By The Nation
Meanwhile, a senior EC official said the agency would need to “look into the matter in detail” before it could determine whether the former PM had violated the Political Parties Act.
“I haven’t seen the full interview yet, so I can’t tell if the law was violated.
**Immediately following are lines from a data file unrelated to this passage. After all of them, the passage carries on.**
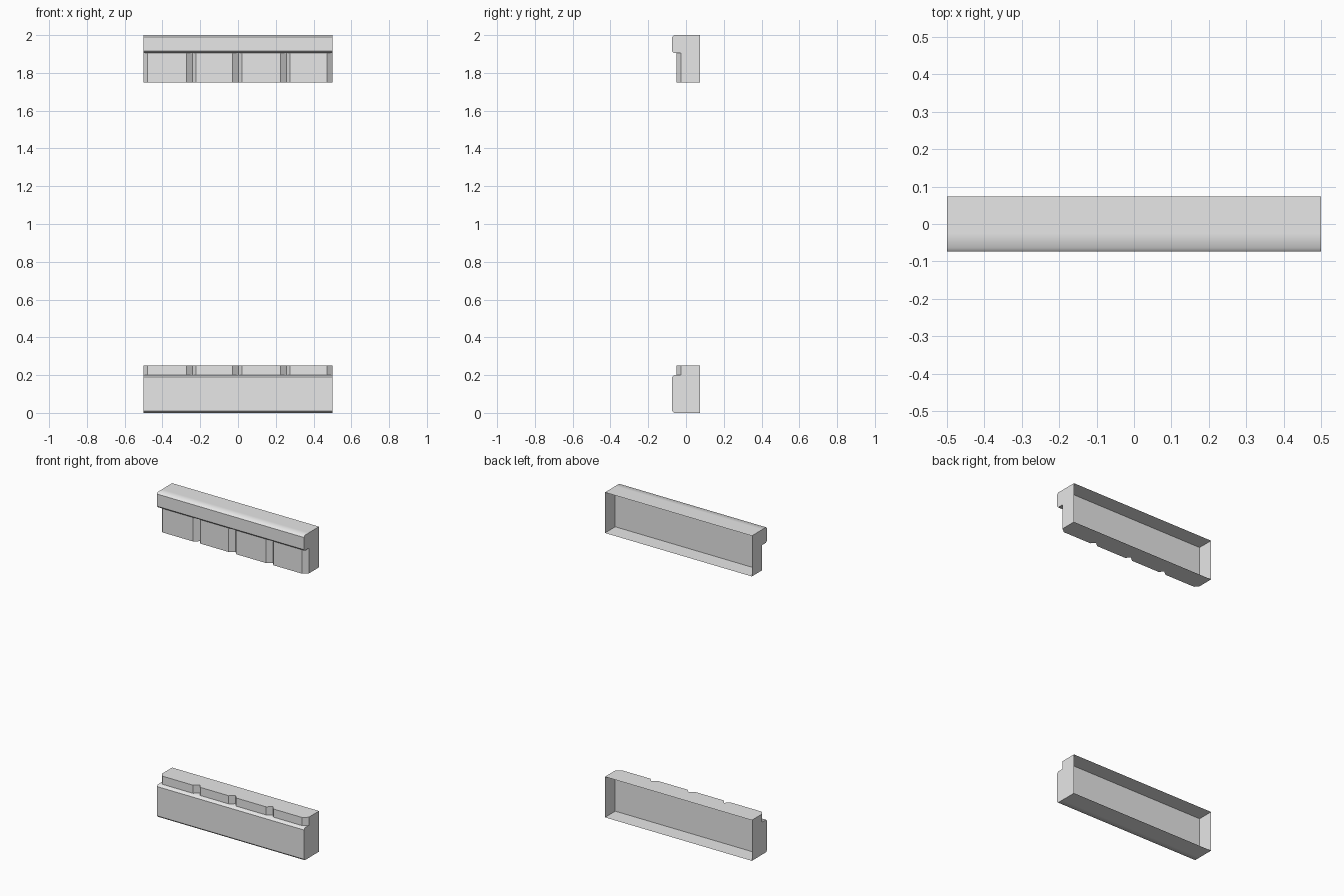
import bpy
import bmesh

cube = bpy.data.objects.get("Cube")
if cube:
    bpy.data.objects.remove(cube)

grey = bpy.data.materials.new("plain grey")
grey.use_nodes = True
colour = (0.8, 0.8, 0.8, 1)
grey.diffuse_color = colour
grey.node_tree.nodes["Principled BSDF"].inputs["Base Color"].default_value = colour

HALF = 0.5       # half the width
BACK = 0.074     # open rear edge
WALL = -0.026    # wall behind the front details
BRICK = -0.05    # face of the stone blocks
LEDGE = -0.074   # face of the projecting band
BEVEL = 0.01


def prism(name, points, offset, open_side=None, rounded=False):
    """Extrude a closed outline, leaving one wall open if asked."""
    bm = bmesh.new()
    base = bm.faces.new([bm.verts.new(p) for p in points])
    result = bmesh.ops.extrude_face_region(bm, geom=[base], use_keep_orig=True)
    moved = [g for g in result["geom"] if isinstance(g, bmesh.types.BMVert)]
    bmesh.ops.translate(bm, verts=moved, vec=offset)
    bmesh.ops.recalc_face_normals(bm, faces=bm.faces)
    if open_side is not None:
        rear = [f for f in bm.faces
                if all(abs(v.co.y - open_side) < 1e-4 for v in f.verts)]
        bmesh.ops.delete(bm, geom=rear, context="FACES_ONLY")
    bm.normal_update()
    if rounded:
        # soften the band's top, underside and chamfers; keep face and ends flat
        for f in bm.faces:
            f.smooth = abs(f.normal.z) > 0.5
    mesh = bpy.data.meshes.new(name)
    bm.to_mesh(mesh)
    bm.free()
    mesh.materials.append(grey)
    obj = bpy.data.objects.new(name, mesh)
    bpy.context.collection.objects.link(obj)
    return obj


def shell(name, low, high):
    outline = [(-HALF, y, z) for y, z in
               ((WALL, low), (BACK, low), (BACK, high), (WALL, high))]
    prism(name, outline, (2 * HALF, 0, 0), open_side=BACK)


def band(name, low, high):
    profile = [(WALL, low), (LEDGE + BEVEL, low), (LEDGE, low + BEVEL),
               (LEDGE, high - BEVEL), (LEDGE + BEVEL, high), (WALL, high)]
    prism(name, [(-HALF, y, z) for y, z in profile], (2 * HALF, 0, 0),
          open_side=WALL, rounded=True)


def blocks(name, low, high):
    # each block tapers back to the wall at the V grooves on its two sides
    joints = [-HALF, -0.242, 0.002, 0.256, HALF]
    for i, (left, right) in enumerate(zip(joints, joints[1:])):
        outline = [(left, WALL, low), (left + 0.02, BRICK, low),
                   (right - 0.03, BRICK, low), (right, WALL, low)]
        prism(f"{name}_{i + 1}", outline, (0, 0, high - low), open_side=WALL)


# upper trim: projecting band over hanging blocks
shell("upper_shell", 1.75, 2.0)
band("upper_band", 1.905, 2.0)
blocks("upper_block", 1.75, 1.905)

# lower trim: tall plinth band with blocks above
shell("lower_shell", 0, 0.25)
band("lower_band", 0, 0.2)
blocks("lower_block", 0.2, 0.25)
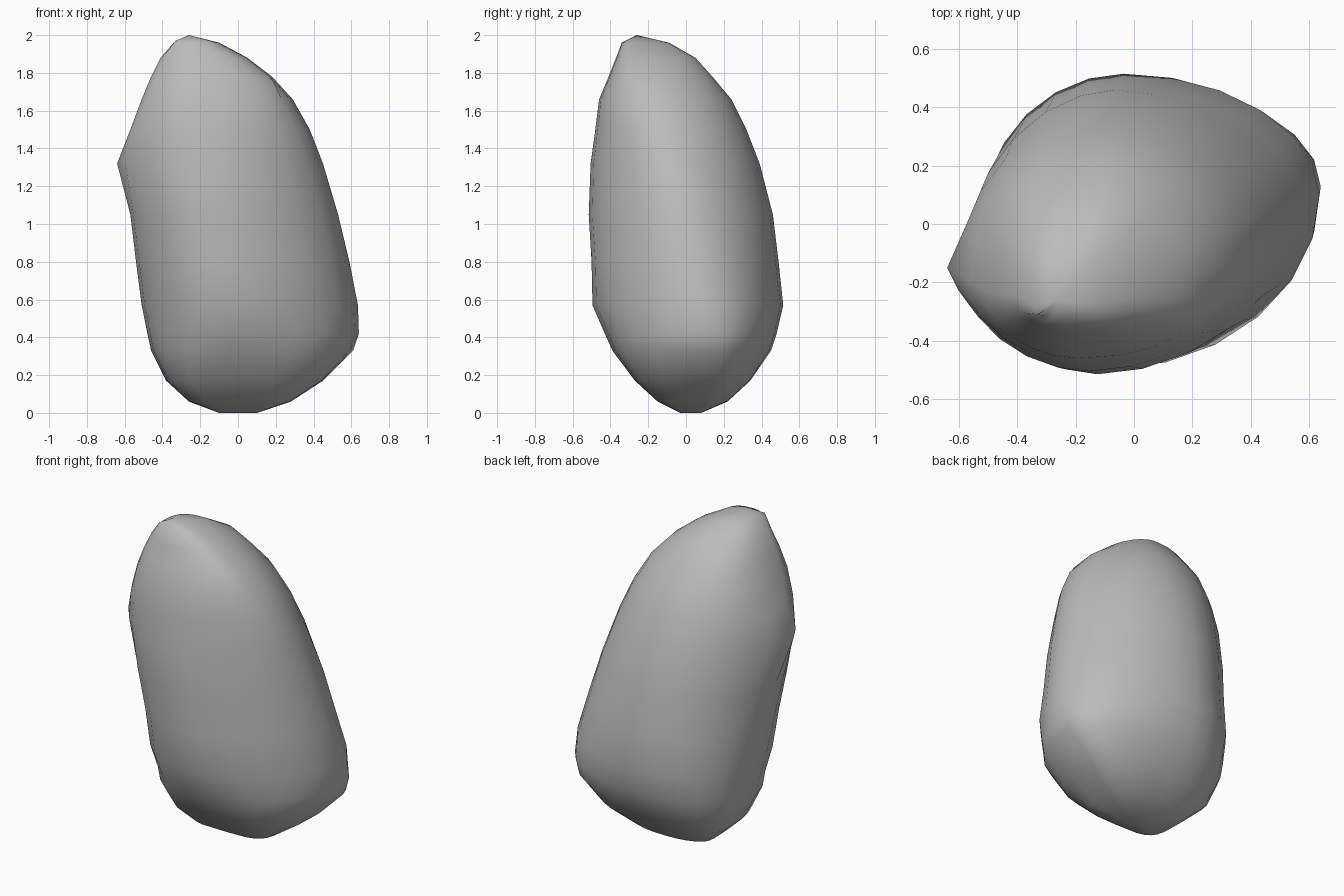
import bpy
import bmesh
from math import cos, sin, tau
from mathutils import Vector

default_cube = bpy.data.objects.get("Cube")
if default_cube:
    bpy.data.objects.remove(default_cube, do_unlink=True)

SEGMENTS = 24

# Outline of the stone: height, left and right limits, front and back limits
outline = [
    (0, -.1, .1, -.03, .08),
    (.06, -.26, .28, -.15, .22),
    (.17, -.38, .45, -.27, .34),
    (.33, -.46, .61, -.39, .45),
    (.42, -.48, .64, -.43, .48),
    (.57, -.51, .635, -.495, .515),
    (.8, -.54, .59, -.5, .49),
    (1.05, -.57, .53, -.515, .46),
    (1.32, -.6, .45, -.505, .39),
    (1.5, -.57, .38, -.48, .32),
    (1.66, -.51, .29, -.46, .24),
    (1.78, -.46, .18, -.41, .14),
    (1.88, -.41, .05, -.37, .05),
    (1.96, -.34, -.1, -.34, -.09),
]

# Chipped corners, each a place where the nearest point is pulled out
chips = [(-.33, -.31, 1.97), (.19, -.31, 1.75), (.61, .17, .33),
         (-.64, -.15, 1.32), (-.6, -.23, 1.34)]


def keep_inside(value, low, high):
    margin = (high - low) * .3
    return min(max(value, low + margin), high - margin)


def corner_power(z, c, s):
    """Smaller is squarer: full at the front foot and on two upper corners."""
    power = .9 + .22 * min(z, .8)
    if s < 0:
        power -= 1.2 * max(0, .45 - z)
    if c * s < 0:
        power -= .55 * max(0, z - 1.3)
    return power


def section_point(row, angle):
    """Point on a lopsided oval whose widest places drift with height."""
    z, x_low, x_high, y_low, y_high = row
    c, s = cos(angle), sin(angle)
    x_limit, y_side = (x_high, .22 - .22 * z) if c > 0 else (x_low, .2 - .26 * z)
    y_limit, x_side = (y_high, -.06 * z) if s > 0 else (y_low, -.12 * z)
    x_side = keep_inside(x_side, x_low, x_high)
    y_side = keep_inside(y_side, y_low, y_high)
    power = corner_power(z, c, s)
    x = x_side + (x_limit - x_side) * abs(c) ** power
    y = y_side + (y_limit - y_side) * abs(s) ** power
    return Vector((x, y, z))


# Stone body: stacked oval rings joined by quads
bm = bmesh.new()
rings = []
for row in outline:
    rings.append([bm.verts.new(section_point(row, tau * (i + .01) / SEGMENTS))
                  for i in range(SEGMENTS)])
for lower, upper in zip(rings, rings[1:]):
    for i in range(SEGMENTS):
        j = (i + 1) % SEGMENTS
        bm.faces.new((lower[i], lower[j], upper[j], upper[i]))

# Flat foot and pointed crown
bm.faces.new(list(reversed(rings[0])))
crown = bm.verts.new((-.26, -.26, 2))
for i in range(SEGMENTS):
    bm.faces.new((rings[-1][i], rings[-1][(i + 1) % SEGMENTS], crown))

# Chipped corners
for chip in chips:
    target = Vector(chip)
    nearest = min(bm.verts, key=lambda v: (v.co - target).length)
    nearest.co = target

bmesh.ops.recalc_face_normals(bm, faces=bm.faces)
mesh = bpy.data.meshes.new("stone_body")
bm.to_mesh(mesh)
bm.free()

# Plain stone colour
material = bpy.data.materials.new("stone grey")
material.use_nodes = True
grey = (.5, .5, .5, 1)
material.diffuse_color = grey
material.node_tree.nodes["Principled BSDF"].inputs["Base Color"].default_value = grey
mesh.materials.append(material)

# Smooth shading that keeps the chipped edges crisp
stone = bpy.data.objects.new("stone_body", mesh)
bpy.context.collection.objects.link(stone)
bpy.context.view_layer.objects.active = stone
stone.select_set(True)
bpy.ops.object.shade_smooth_by_angle(angle=.75)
We need to look into this matter in detail,” said Krit Urwongse, deputy secretary-general of the EC.
The new law governing political parties prohibits interference in their internal affairs by non-members.
Violating individuals risk a jail term and a political ban, while violating parties could be dissolved.
Thaksin recently forecast that Pheu Thai, in which he has retained much influence, would win some 300 out of 500 seats in the House of Representatives in the next general election.
Prawit, who is in charge of security affairs, also maintained on Monday that the election would “certainly be held in February next year”.
Asked by Government House reporters whether Thaksin’s remark had caused any political impact, Prawit replied that all parties were being affected.
When asked if the EC should investigate this matter, he said: “The media should prod them to do so.”
The deputy PM was also asked to comment on a planned lecture by Thaksin at a university in Sweden early next month, which has been viewed as his latest political move.
He responded by saying that Thaksin had often made such moves throughout the past four years.
He also noted that the fugitive former prime minister was facing many criminal cases stemming from his tenure in power, although one of the cases had seen its statute of limitations expire on October 21.
He added that under a revised law, however, corruption-related cases now had no statute of limitations.
Thaksin has been in self-exile since 2008 after fleeing the country shortly before the Supreme Court’s Criminal Division for Political Office Holders sentenced him to two years in jail for abuse of power while in office.